ASSIGNED TASK:
Apart from the pictures, every entry must be retyped exactly.

ENTRIES SHOWN below:

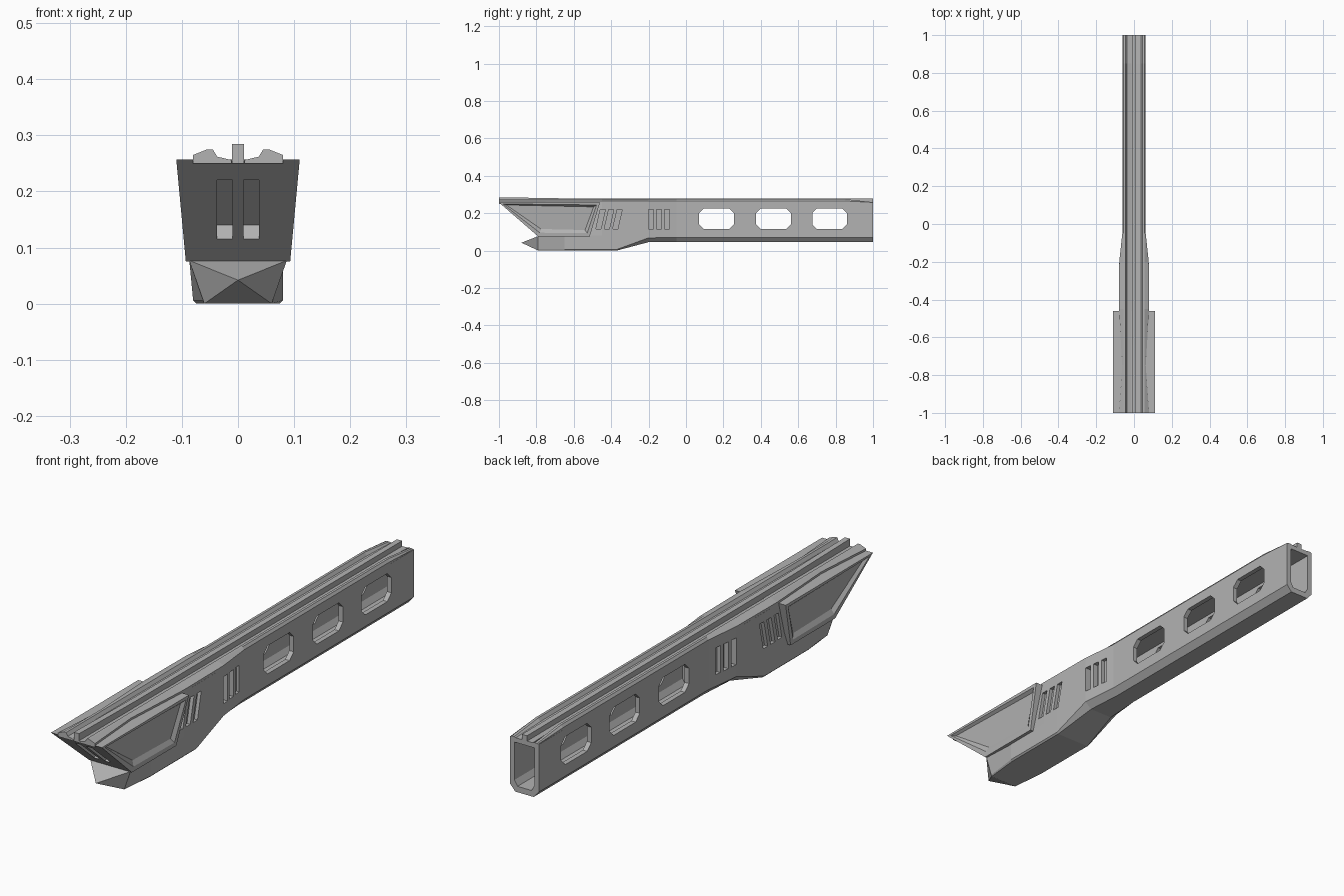
import bpy, bmesh
from mathutils import Vector

if "Cube" in bpy.data.objects:
    bpy.data.objects.remove(bpy.data.objects["Cube"])

grey = bpy.data.materials.new("mid_grey")
grey.diffuse_color = (0.45, 0.45, 0.45, 1)
grey.use_nodes = True
grey.node_tree.nodes["Principled BSDF"].inputs["Base Color"].default_value = grey.diffuse_color


def finish(name, bm):
    bmesh.ops.remove_doubles(bm, verts=bm.verts, dist=1e-5)
    bmesh.ops.recalc_face_normals(bm, faces=bm.faces)
    me = bpy.data.meshes.new(name)
    bm.to_mesh(me)
    bm.free()
    me.materials.append(grey)
    ob = bpy.data.objects.new(name, me)
    bpy.context.collection.objects.link(ob)
    return ob


def loft(name, loops):
    """Skin a row of equal closed 3D loops and cap both ends."""
    bm = bmesh.new()
    rings = [[bm.verts.new(p) for p in lp] for lp in loops]
    n = len(rings[0])
    for a, b in zip(rings, rings[1:]):
        for i in range(n):
            j = (i + 1) % n
            bm.faces.new((a[i], a[j], b[j], b[i]))
    bm.faces.new(rings[0])
    bm.faces.new(rings[-1])
    return finish(name, bm)


def prism(name, pts, offset):
    return loft(name, [pts, [Vector(p) + Vector(offset) for p in pts]])


def cut(ob, cutters):
    for c in cutters:
        c.hide_render = True
        m = ob.modifiers.new("cut", 'BOOLEAN')
        m.operation, m.solver, m.object = 'DIFFERENCE', 'EXACT', c
        bpy.context.view_layer.objects.active = ob
        bpy.ops.object.modifier_apply(modifier=m.name)
        bpy.data.objects.remove(c)


def section(y, half):
    """Mirror a half outline (x, z) into a closed loop at y."""
    return [(x, y, z) for x, z in half] + [(-x, y, z) for x, z in reversed(half)]


# Long body: narrow tube, flared middle, deep keel at the front
TOP = 0.256
body = loft("body", [section(y, [(wt, TOP), (w1, 0.08), (w2, zc), (wb, zb)])
    for y, wt, w1, w2, zc, wb, zb in [
        (1.0, .062, .062, .062, .070, .040, .045),
        (-.05, .062, .062, .062, .070, .040, .045),
        (-.20, .078, .078, .078, .068, .050, .045),
        (-.37, .080, .080, .080, .006, .074, 0),
        (-.45, .080, .080, .080, .006, .074, 0),
        (-.65, .065, .080, .080, .006, .074, 0),
        (-.79, .055, .087, .062, .006, .060, 0)]])

# Bore, side windows and side vents
cutters = [prism("bore", section(1.1, [(.043, .238), (.043, .09), (.03, .068)]), (0, -1.14, 0))]
for yc in (.163, .468, .768):
    a, b, c = .093, .055, .025
    oct_pts = [(a, b - c), (a - c, b), (c - a, b), (-a, b - c),
               (-a, c - b), (c - a, -b), (a - c, -b), (a, c - b)]
    cutters.append(prism("window_cut", [(-.2, yc + y, .17 + z) for y, z in oct_pts], (.4, 0, 0)))
vents = [(y, .024, .066) for y in (-.482, -.437, -.392)] + [(y, 0, .054) for y in (-.2, -.157, -.114)]
for y, lean, depth in vents:
    for s in (-1, 1):
        quad = [(y, .115), (y + .027, .115), (y + .027 + lean, .22), (y + lean, .22)]
        cutters.append(prism("vent_cut", [(s * depth, p, z) for p, z in quad], (s * .1, 0, 0)))
cut(body, cutters)

# Pointed beak at the foot of the nose
loft("beak", [section(-.79, [(.087, .077), (.06, 0)]),
              section(-.88, [(0, .042), (0, .042)])])

# Flared head with sunken side panels and two nose slots
outline = [(-1, .257), (-.79, .075), (-.515, .075), (-.46, .257)]
width = lambda z: .093 + .017 * (z - .075) / .182
head = loft("head", [[(s * width(z), y, z) for y, z in outline] for s in (-1, 1)])
bm = bmesh.new()
bm.from_mesh(head.data)
sides = [f for f in bm.faces if abs(f.normal.x) > .8]
bmesh.ops.inset_individual(bm, faces=sides, thickness=.022, depth=0)
bmesh.ops.inset_individual(bm, faces=sides, thickness=.02, depth=-.011)
bm.to_mesh(head.data)
bm.free()
nose_y = lambda z: -1 + (.257 - z) * .21 / .182
inward = Vector((0, .655, .755))
slots = []
for s in (-1, 1):
    pts = [Vector((s * x, nose_y(z), z)) - inward * .03
           for x, z in [(.010, .115), (.037, .115), (.037, .22), (.010, .22)]]
    slots.append(prism("nose_slot_cut", pts, inward * .063))
cut(head, slots)

# Centre rail along the top
loft("centre_rail", [section(y, [(.011, z), (.011, .25)])
                     for y, z in [(-1, .285), (-.64, .279), (1, .277)]])

# Twin side rails that follow the body width and ramp down at the rear
for s, side in ((-1, "left"), (1, "right")):
    loops = []
    for y, w, h in [(-1, .08, 1), (-.75, .062, 1), (-.45, .08, 1), (-.2, .078, 1),
                    (-.05, .062, 1), (.85, .062, 1), (1, .06, .15)]:
        prof = [(.012, 0), (.037, .006), (.045, .019), (.055, .019), (w, .009)]
        loops.append([(s * x, y, TOP + z * h) for x, z in prof]
                     + [(s * w, y, .25), (s * .012, y, .25)])
    loft(side + "_rail", loops)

End of ENTRIES SHOWN.

ANSWER AREA:
import bpy, bmesh
from mathutils import Vector

if "Cube" in bpy.data.objects:
    bpy.data.objects.remove(bpy.data.objects["Cube"])

grey = bpy.data.materials.new("mid_grey")
grey.diffuse_color = (0.45, 0.45, 0.45, 1)
grey.use_nodes = True
grey.node_tree.nodes["Principled BSDF"].inputs["Base Color"].default_value = grey.diffuse_color


def finish(name, bm):
    bmesh.ops.remove_doubles(bm, verts=bm.verts, dist=1e-5)
    bmesh.ops.recalc_face_normals(bm, faces=bm.faces)
    me = bpy.data.meshes.new(name)
    bm.to_mesh(me)
    bm.free()
    me.materials.append(grey)
    ob = bpy.data.objects.new(name, me)
    bpy.context.collection.objects.link(ob)
    return ob


def loft(name, loops):
    """Skin a row of equal closed 3D loops and cap both ends."""
    bm = bmesh.new()
    rings = [[bm.verts.new(p) for p in lp] for lp in loops]
    n = len(rings[0])
    for a, b in zip(rings, rings[1:]):
        for i in range(n):
            j = (i + 1) % n
            bm.faces.new((a[i], a[j], b[j], b[i]))
    bm.faces.new(rings[0])
    bm.faces.new(rings[-1])
    return finish(name, bm)


def prism(name, pts, offset):
    return loft(name, [pts, [Vector(p) + Vector(offset) for p in pts]])


def cut(ob, cutters):
    for c in cutters:
        c.hide_render = True
        m = ob.modifiers.new("cut", 'BOOLEAN')
        m.operation, m.solver, m.object = 'DIFFERENCE', 'EXACT', c
        bpy.context.view_layer.objects.active = ob
        bpy.ops.object.modifier_apply(modifier=m.name)
        bpy.data.objects.remove(c)


def section(y, half):
    """Mirror a half outline (x, z) into a closed loop at y."""
    return [(x, y, z) for x, z in half] + [(-x, y, z) for x, z in reversed(half)]


# Long body: narrow tube, flared middle, deep keel at the front
TOP = 0.256
body = loft("body", [section(y, [(wt, TOP), (w1, 0.08), (w2, zc), (wb, zb)])
    for y, wt, w1, w2, zc, wb, zb in [
        (1.0, .062, .062, .062, .070, .040, .045),
        (-.05, .062, .062, .062, .070, .040, .045),
        (-.20, .078, .078, .078, .068, .050, .045),
        (-.37, .080, .080, .080, .006, .074, 0),
        (-.45, .080, .080, .080, .006, .074, 0),
        (-.65, .065, .080, .080, .006, .074, 0),
        (-.79, .055, .087, .062, .006, .060, 0)]])

# Bore, side windows and side vents
cutters = [prism("bore", section(1.1, [(.043, .238), (.043, .09), (.03, .068)]), (0, -1.14, 0))]
for yc in (.163, .468, .768):
    a, b, c = .093, .055, .025
    oct_pts = [(a, b - c), (a - c, b), (c - a, b), (-a, b - c),
               (-a, c - b), (c - a, -b), (a - c, -b), (a, c - b)]
    cutters.append(prism("window_cut", [(-.2, yc + y, .17 + z) for y, z in oct_pts], (.4, 0, 0)))
vents = [(y, .024, .066) for y in (-.482, -.437, -.392)] + [(y, 0, .054) for y in (-.2, -.157, -.114)]
for y, lean, depth in vents:
    for s in (-1, 1):
        quad = [(y, .115), (y + .027, .115), (y + .027 + lean, .22), (y + lean, .22)]
        cutters.append(prism("vent_cut", [(s * depth, p, z) for p, z in quad], (s * .1, 0, 0)))
cut(body, cutters)

# Pointed beak at the foot of the nose
loft("beak", [section(-.79, [(.087, .077), (.06, 0)]),
              section(-.88, [(0, .042), (0, .042)])])

# Flared head with sunken side panels and two nose slots
outline = [(-1, .257), (-.79, .075), (-.515, .075), (-.46, .257)]
width = lambda z: .093 + .017 * (z - .075) / .182
head = loft("head", [[(s * width(z), y, z) for y, z in outline] for s in (-1, 1)])
bm = bmesh.new()
bm.from_mesh(head.data)
sides = [f for f in bm.faces if abs(f.normal.x) > .8]
bmesh.ops.inset_individual(bm, faces=sides, thickness=.022, depth=0)
bmesh.ops.inset_individual(bm, faces=sides, thickness=.02, depth=-.011)
bm.to_mesh(head.data)
bm.free()
nose_y = lambda z: -1 + (.257 - z) * .21 / .182
inward = Vector((0, .655, .755))
slots = []
for s in (-1, 1):
    pts = [Vector((s * x, nose_y(z), z)) - inward * .03
           for x, z in [(.010, .115), (.037, .115), (.037, .22), (.010, .22)]]
    slots.append(prism("nose_slot_cut", pts, inward * .063))
cut(head, slots)

# Centre rail along the top
loft("centre_rail", [section(y, [(.011, z), (.011, .25)])
                     for y, z in [(-1, .285), (-.64, .279), (1, .277)]])

# Twin side rails that follow the body width and ramp down at the rear
for s, side in ((-1, "left"), (1, "right")):
    loops = []
    for y, w, h in [(-1, .08, 1), (-.75, .062, 1), (-.45, .08, 1), (-.2, .078, 1),
                    (-.05, .062, 1), (.85, .062, 1), (1, .06, .15)]:
        prof = [(.012, 0), (.037, .006), (.045, .019), (.055, .019), (w, .009)]
        loops.append([(s * x, y, TOP + z * h) for x, z in prof]
                     + [(s * w, y, .25), (s * .012, y, .25)])
    loft(side + "_rail", loops)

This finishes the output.